**Task to carry out**
Using the entries below, show all lines with the string "range".

(Source texts of formatted documents)

------------

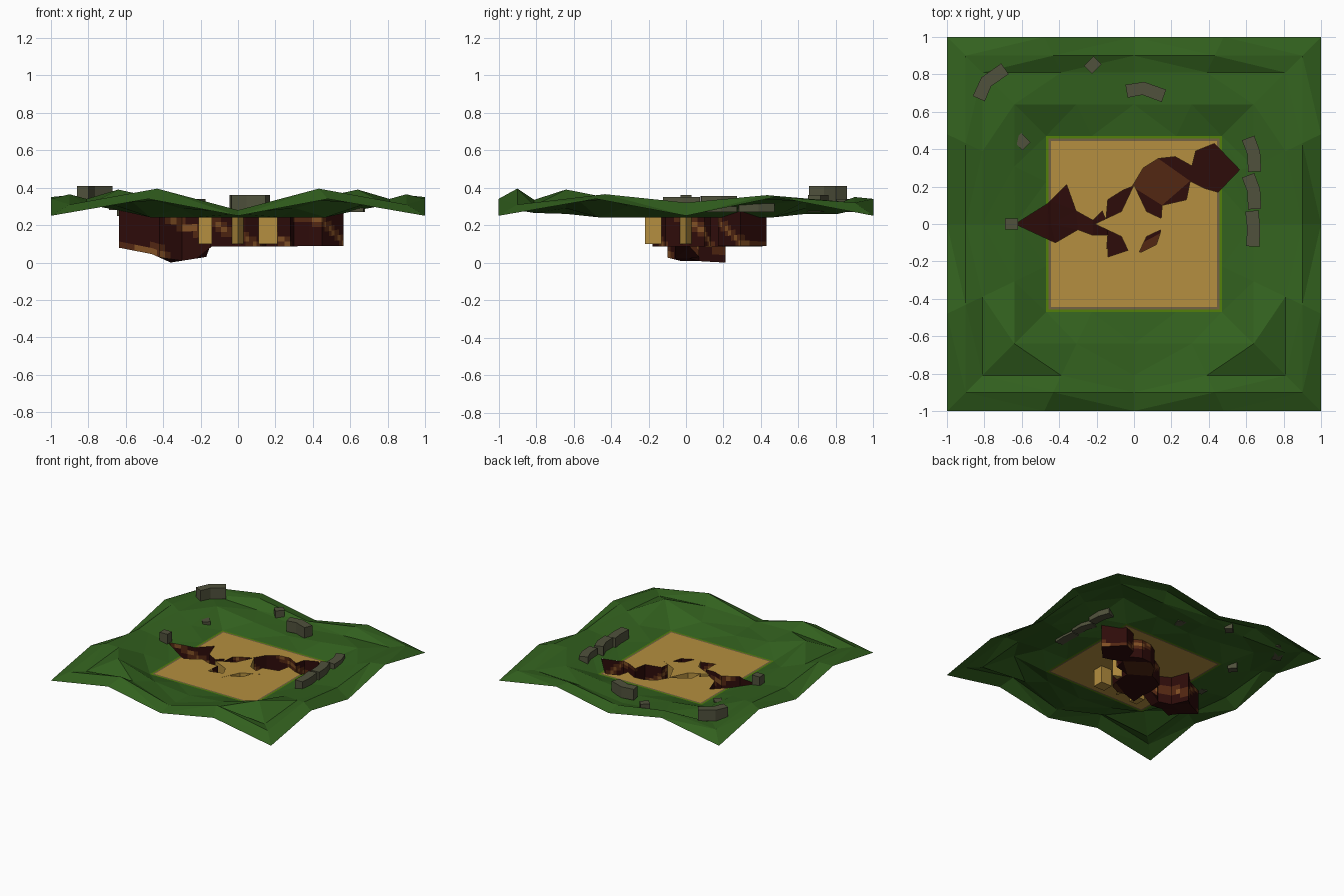
import bpy, math
from mathutils import Vector
from mathutils.geometry import delaunay_2d_cdt

if "Cube" in bpy.data.objects:
    bpy.data.objects.remove(bpy.data.objects["Cube"])


def material(name, rgb):
    m = bpy.data.materials.new(name)
    m.diffuse_color = (*rgb, 1)
    m.use_nodes = True
    m.node_tree.nodes["Principled BSDF"].inputs["Base Color"].default_value = m.diffuse_color
    return m


GRASS = material("grass green", (.032, .118, .013))
LIME = material("lime edge", (.085, .215, .003))
SOIL = material("soil line", (.17, .12, .055))
SAND = material("sand", (.46, .275, .05))
DARK = material("dark red rock", (.027, .0035, .003))
BROWN = material("brown rock", (.085, .02, .006))
OCHRE = material("ochre rock", (.22, .08, .018))
STONE = material("grey stone", (.08, .083, .045))


def make(name, verts, faces, mats, idx=None):
    me = bpy.data.meshes.new(name)
    me.from_pydata(verts, [], faces)
    for m in mats:
        me.materials.append(m)
    if idx:
        for p, i in zip(me.polygons, idx):
            p.material_index = i
    ob = bpy.data.objects.new(name, me)
    bpy.context.collection.objects.link(ob)
    return ob


def lerp_list(xs, ys, x):
    for i in range(len(xs) - 1):
        if x <= xs[i + 1]:
            f = (x - xs[i]) / (xs[i + 1] - xs[i])
            return ys[i] + (ys[i + 1] - ys[i]) * max(f, 0)
    return ys[-1]


# Terrain heights on square rings: front middle, round one side, to back middle
FLOOR = .242
K = .48
RINGS = [.47, .64, .81, .9, 1]
HEIGHTS = [
    [FLOOR] * 9,
    [.26, .29, .39, .30, .28, .30, .33, .29, .26],
    [.265, .335, .305, .34, .31, .34, .315, .30, .26],
    [.28, .395, .31, .365, .32, .36, .32, .35, .28],
    [.25, .34, .25, .34, .25, .35, .25, .34, .25],
]


def height(x, y):
    r = max(abs(x), abs(y))
    if r <= .47:
        return FLOOR
    ax, ay = abs(x) / r, y / r
    if ay < -.9999:
        u = lerp_list([0, K, 1], [0, 1, 2], ax)
    elif ay > .9999:
        u = 8 - lerp_list([0, K, 1], [0, 1, 2], ax)
    else:
        u = lerp_list([-1, -K, 0, K, 1], [2, 3, 4, 5, 6], ay)
    return lerp_list(RINGS, [lerp_list(list(range(9)), h, u) for h in HEIGHTS], r)


# Chasm outline, seen from above
HOLE = [(-.635, 0), (-.46, .11), (-.36, .21), (-.31, .07), (-.22, .02), (-.17, .07),
        (-.15, .02), (-.14, .13), (-.06, .18), (-.01, .2), (.05, .3), (.13, .35),
        (.22, .36), (.31, .31), (.33, .39), (.43, .43), (.565, .29), (.45, .17),
        (.38, .19), (.3, .23), (.28, .13), (.15, .1), (.14, -.05), (.12, -.11),
        (.04, -.15), (-.03, -.14), (-.15, -.18), (-.14, -.06), (-.22, -.06),
        (-.3, -.03), (-.42, -.1)]


def inside(x, y):
    hit = False
    for (x1, y1), (x2, y2) in zip(HOLE, HOLE[1:] + HOLE[:1]):
        if (y1 > y) != (y2 > y) and x < x1 + (y - y1) * (x2 - x1) / (y2 - y1):
            hit = not hit
    return hit


def depth(x):
    return lerp_list([-.64, -.46, -.36, -.17, -.151, 1], [.08, .045, 0, .03, .085, .09], x)


# Plan of ring edges, spokes and chasm edge, triangulated together
unit = []
for a, b in [((-1, -1), (1, 0)), ((1, -1), (0, 1)), ((1, 1), (-1, 0)), ((-1, 1), (0, -1))]:
    unit += [(a[0] + b[0] * s, a[1] + b[1] * s) for s in (0, 1 - K, 1, 1 + K)]
pts, edges = [], []
plan_rings = [.445, .457] + RINGS
for k, r in enumerate(plan_rings):
    for i, (x, y) in enumerate(unit):
        pts.append(Vector((x * r, y * r)))
        edges.append((k * 16 + i, k * 16 + (i + 1) % 16))
        if k:
            edges.append((k * 16 + i, k * 16 - 16 + i))
base = len(pts)
pts += [Vector(p) for p in HOLE]
edges += [(base + i, base + (i + 1) % len(HOLE)) for i in range(len(HOLE))]
flat, _, tris, *_ = delaunay_2d_cdt(pts, edges, [], 0, 1e-5)

land, land_mat, pit = [], [], []
for t in tris:
    c = sum((flat[i] for i in t), Vector((0, 0))) / 3
    if inside(c.x, c.y):
        pit.append(list(t))
        continue
    r = max(abs(c.x), abs(c.y))
    land.append(list(t))
    land_mat.append(0 if r > .47 else 1 if r > .457 else 2 if r > .445 else 3)
make("terrain", [(p.x, p.y, height(p.x, p.y)) for p in flat], land,
     [GRASS, LIME, SOIL, SAND], land_mat)

# Chasm floor, browner in the middle of the east arm
make("chasm_floor", [(p.x, p.y, depth(p.x)) for p in flat], pit, [DARK, BROWN],
     [1 if .05 < sum(flat[i].x for i in t) / 3 < .2 else 0 for t in pit])

# Chasm walls, in bands of mottled rock
rim = {}
for t in pit:
    for a, b in zip(t, t[1:] + t[:1]):
        key = tuple(sorted((a, b)))
        rim[key] = rim.get(key, 0) + 1
verts, faces, idx = [], [], []
NB, NS = 6, 4
for (a, b), n in rim.items():
    if n > 1:
        continue
    low_a, low_b = depth(flat[a].x), depth(flat[b].x)
    for s in range(NS):
        for k in range(NB):
            quad = []
            for ds, dk in ((0, 0), (1, 0), (1, 1), (0, 1)):
                p = flat[a].lerp(flat[b], (s + ds) / NS)
                low = low_a + (low_b - low_a) * (s + ds) / NS
                z = low + (height(p.x, p.y) - low) * (k + dk) / NB
                quad.append(Vector((p.x, p.y, z)))
            c = sum(quad, Vector()) / 4
            w = math.sin(11 * c.x + 17 * c.y + 28 * c.z)
            faces.append([len(verts) + i for i in range(4)])
            verts += quad
            idx.append(2 if w > .975 else 1 if w > .6 else 0)
make("chasm_walls", verts, faces, [DARK, BROWN, OCHRE], idx)


def prism(name, outline, z0, z1, mat):
    n = len(outline)
    v = [(x, y, z) for z in (z0, z1) for x, y in outline]
    f = [[i, (i + 1) % n, n + (i + 1) % n, n + i] for i in range(n)]
    make(name, v, f + [list(range(n))[::-1], list(range(n, 2 * n))], [mat])


# Star shaped pillar standing in the chasm
star = []
for i in range(8):
    r = .095 if i % 2 else .21
    star.append((r * math.cos(i * math.pi / 4), r * math.sin(i * math.pi / 4)))
prism("star_pillar", star, .1, FLOOR + .001, SAND)

# Square sand footings under the floor, either side of the front star point
for name, x0, x1 in (("footing_left", -.21, -.14), ("footing_right", .11, .21)):
    prism(name, [(x0, -.22), (x1, -.22), (x1, -.13), (x0, -.13)], .1, FLOOR - .002, SAND)


# Stones: single blocks and bent wall pieces, with heights falling along z1
def wall(name, path, z0, z1, w=.035):
    p = [Vector(q) for q in path]
    left, right = [], []
    for i, q in enumerate(p):
        d = (p[min(i + 1, len(p) - 1)] - p[max(i - 1, 0)]).normalized()
        side = Vector((-d.y, d.x)) * w
        left.append(tuple(q + side))
        right.append(tuple(q - side))
    prism(name, right + left[::-1], z0, z1, STONE)


wall("stone_block_west", [(-.69, 0), (-.62, 0)], .28, .36, .03)
wall("stone_block_northwest", [(-.625, .465), (-.575, .415)], .25, .305, .03)
wall("stone_block_north", [(-.245, .825), (-.195, .875)], .27, .34, .03)
wall("broken_wall_northwest", [(-.83, .67), (-.79, .76), (-.69, .83)], .32, .41)
wall("broken_wall_north", [(-.04, .71), (.05, .725), (.16, .685)], .27, .36)
wall("broken_wall_east_1", [(.61, .46), (.64, .38), (.645, .28)], .27, .345)
wall("broken_wall_east_2", [(.61, .26), (.64, .18), (.645, .08)], .27, .355)
wall("broken_wall_east_3", [(.63, .07), (.64, -.02), (.635, -.12)], .27, .35)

------------

**Task output**
    for i in range(len(xs) - 1):
    return lerp_list(RINGS, [lerp_list(list(range(9)), h, u) for h in HEIGHTS], r)
edges += [(base + i, base + (i + 1) % len(HOLE)) for i in range(len(HOLE))]
    for s in range(NS):
        for k in range(NB):
            faces.append([len(verts) + i for i in range(4)])
    f = [[i, (i + 1) % n, n + (i + 1) % n, n + i] for i in range(n)]
    make(name, v, f + [list(range(n))[::-1], list(range(n, 2 * n))], [mat])
for i in range(8):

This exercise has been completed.